Data entries:
※

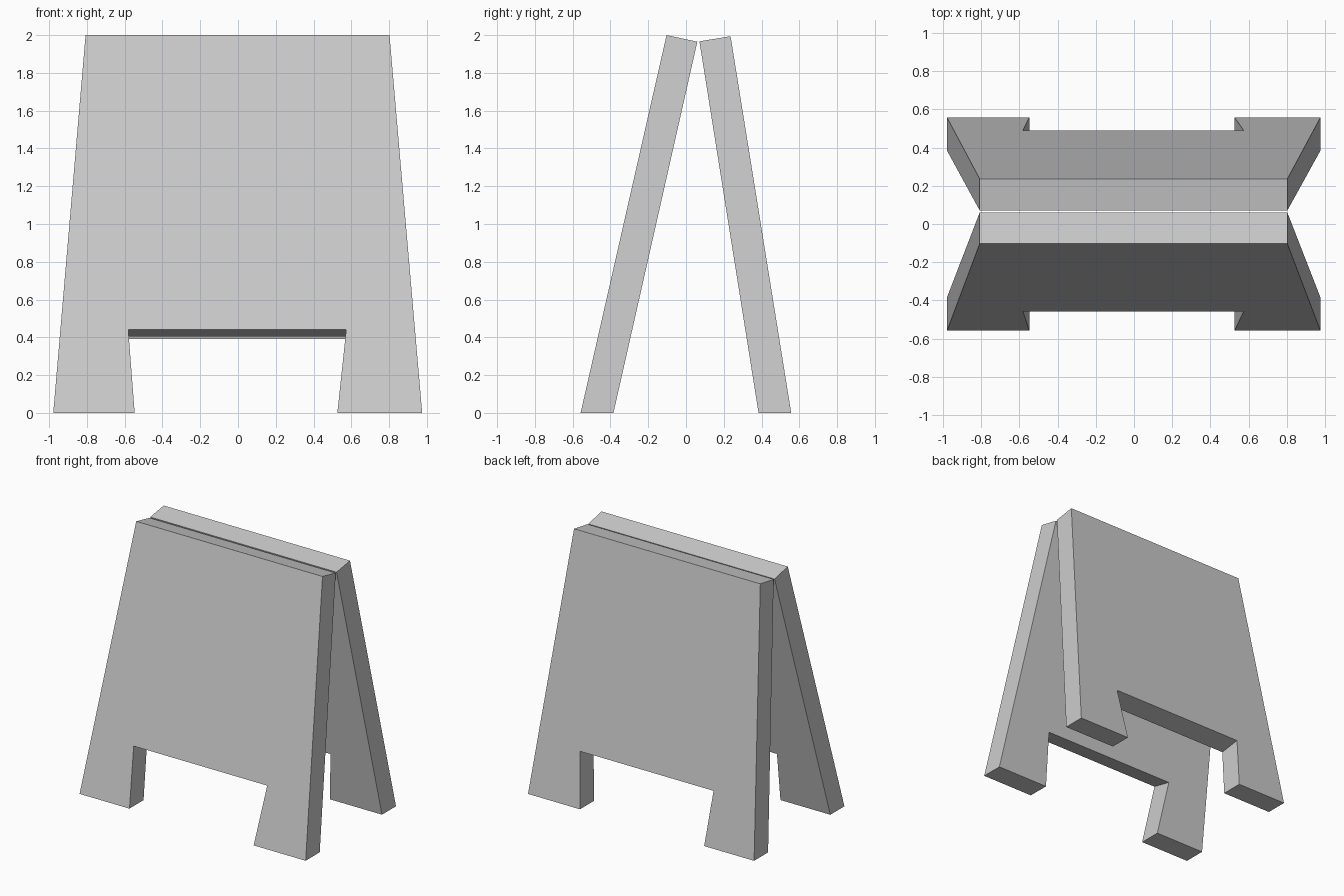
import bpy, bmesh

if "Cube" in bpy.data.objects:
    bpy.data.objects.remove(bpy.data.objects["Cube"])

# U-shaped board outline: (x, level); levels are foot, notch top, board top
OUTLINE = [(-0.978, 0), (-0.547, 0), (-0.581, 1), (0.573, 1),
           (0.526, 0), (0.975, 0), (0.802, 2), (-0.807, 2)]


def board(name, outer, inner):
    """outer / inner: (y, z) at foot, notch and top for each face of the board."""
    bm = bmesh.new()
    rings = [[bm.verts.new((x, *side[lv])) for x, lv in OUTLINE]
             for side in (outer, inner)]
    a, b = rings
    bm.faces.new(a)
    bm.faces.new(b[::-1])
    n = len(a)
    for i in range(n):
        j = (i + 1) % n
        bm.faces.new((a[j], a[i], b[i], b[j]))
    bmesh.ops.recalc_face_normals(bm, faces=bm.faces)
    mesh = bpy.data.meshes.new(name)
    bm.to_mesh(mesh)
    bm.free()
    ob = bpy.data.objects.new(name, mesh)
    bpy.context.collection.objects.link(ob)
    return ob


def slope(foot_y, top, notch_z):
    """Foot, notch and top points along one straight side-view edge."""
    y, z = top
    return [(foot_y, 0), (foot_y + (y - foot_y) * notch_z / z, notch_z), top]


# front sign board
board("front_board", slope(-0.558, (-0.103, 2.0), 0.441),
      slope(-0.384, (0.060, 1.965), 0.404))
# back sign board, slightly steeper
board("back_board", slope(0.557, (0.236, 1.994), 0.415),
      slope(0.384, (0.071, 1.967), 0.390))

※

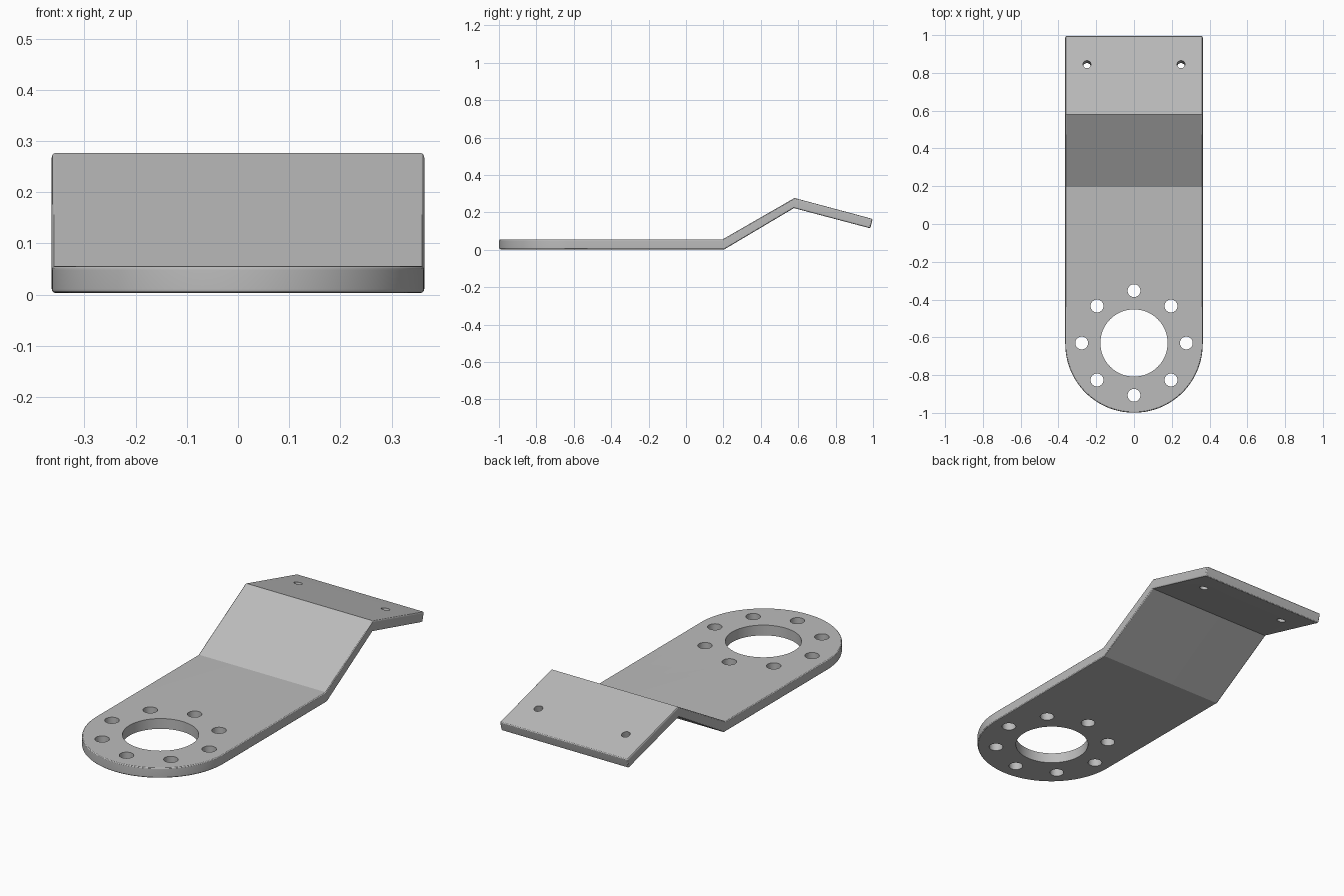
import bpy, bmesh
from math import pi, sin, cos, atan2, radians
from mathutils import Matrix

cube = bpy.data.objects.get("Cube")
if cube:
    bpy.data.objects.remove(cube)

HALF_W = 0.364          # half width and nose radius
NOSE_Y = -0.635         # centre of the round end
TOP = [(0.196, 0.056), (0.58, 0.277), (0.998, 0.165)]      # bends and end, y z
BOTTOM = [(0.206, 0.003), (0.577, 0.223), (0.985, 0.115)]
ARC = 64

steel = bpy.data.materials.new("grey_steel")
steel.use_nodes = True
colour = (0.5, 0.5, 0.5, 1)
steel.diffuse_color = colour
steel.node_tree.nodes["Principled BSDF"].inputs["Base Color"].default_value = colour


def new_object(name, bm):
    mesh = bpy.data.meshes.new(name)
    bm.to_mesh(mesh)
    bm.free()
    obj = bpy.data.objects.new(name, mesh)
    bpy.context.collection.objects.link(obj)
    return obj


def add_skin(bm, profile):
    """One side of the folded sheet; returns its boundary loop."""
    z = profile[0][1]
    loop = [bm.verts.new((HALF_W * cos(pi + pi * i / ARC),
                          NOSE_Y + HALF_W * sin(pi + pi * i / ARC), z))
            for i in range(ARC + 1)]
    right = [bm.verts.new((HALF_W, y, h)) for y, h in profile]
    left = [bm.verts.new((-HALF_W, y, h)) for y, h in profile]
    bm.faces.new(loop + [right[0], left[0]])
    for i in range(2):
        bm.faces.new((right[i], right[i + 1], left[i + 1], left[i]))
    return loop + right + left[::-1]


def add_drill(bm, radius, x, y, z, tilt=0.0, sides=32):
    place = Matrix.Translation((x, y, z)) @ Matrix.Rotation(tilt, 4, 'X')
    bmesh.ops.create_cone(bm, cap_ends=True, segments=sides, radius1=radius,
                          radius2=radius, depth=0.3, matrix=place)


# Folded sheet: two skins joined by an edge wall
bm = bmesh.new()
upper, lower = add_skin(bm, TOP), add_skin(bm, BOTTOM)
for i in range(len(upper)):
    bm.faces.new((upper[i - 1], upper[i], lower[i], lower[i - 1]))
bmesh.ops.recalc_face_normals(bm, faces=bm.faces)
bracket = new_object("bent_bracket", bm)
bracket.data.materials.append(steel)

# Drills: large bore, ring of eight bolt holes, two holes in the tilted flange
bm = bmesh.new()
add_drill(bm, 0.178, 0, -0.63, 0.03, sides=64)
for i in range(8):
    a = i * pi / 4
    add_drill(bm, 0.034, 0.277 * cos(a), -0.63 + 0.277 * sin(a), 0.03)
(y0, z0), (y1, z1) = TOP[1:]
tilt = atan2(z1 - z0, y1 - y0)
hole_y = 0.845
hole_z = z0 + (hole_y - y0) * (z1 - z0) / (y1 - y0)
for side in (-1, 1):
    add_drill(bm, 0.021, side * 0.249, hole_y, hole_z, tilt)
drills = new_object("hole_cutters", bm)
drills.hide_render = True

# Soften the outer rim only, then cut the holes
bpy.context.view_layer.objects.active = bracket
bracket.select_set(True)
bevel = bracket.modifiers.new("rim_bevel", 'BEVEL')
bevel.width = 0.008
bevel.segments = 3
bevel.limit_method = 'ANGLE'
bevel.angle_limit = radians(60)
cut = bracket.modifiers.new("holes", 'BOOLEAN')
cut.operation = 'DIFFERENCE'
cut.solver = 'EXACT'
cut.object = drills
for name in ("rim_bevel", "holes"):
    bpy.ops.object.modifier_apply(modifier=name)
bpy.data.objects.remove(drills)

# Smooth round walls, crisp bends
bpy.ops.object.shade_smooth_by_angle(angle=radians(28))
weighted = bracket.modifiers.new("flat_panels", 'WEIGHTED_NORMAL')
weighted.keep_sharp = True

※

- Assigned task:
Check each line of the data above for the word "bmesh" and copy the ones where it is found.

- The completed task:
import bpy, bmesh
    bm = bmesh.new()
    bmesh.ops.recalc_face_normals(bm, faces=bm.faces)
import bpy, bmesh
    bmesh.ops.create_cone(bm, cap_ends=True, segments=sides, radius1=radius,
bm = bmesh.new()
bmesh.ops.recalc_face_normals(bm, faces=bm.faces)
bm = bmesh.new()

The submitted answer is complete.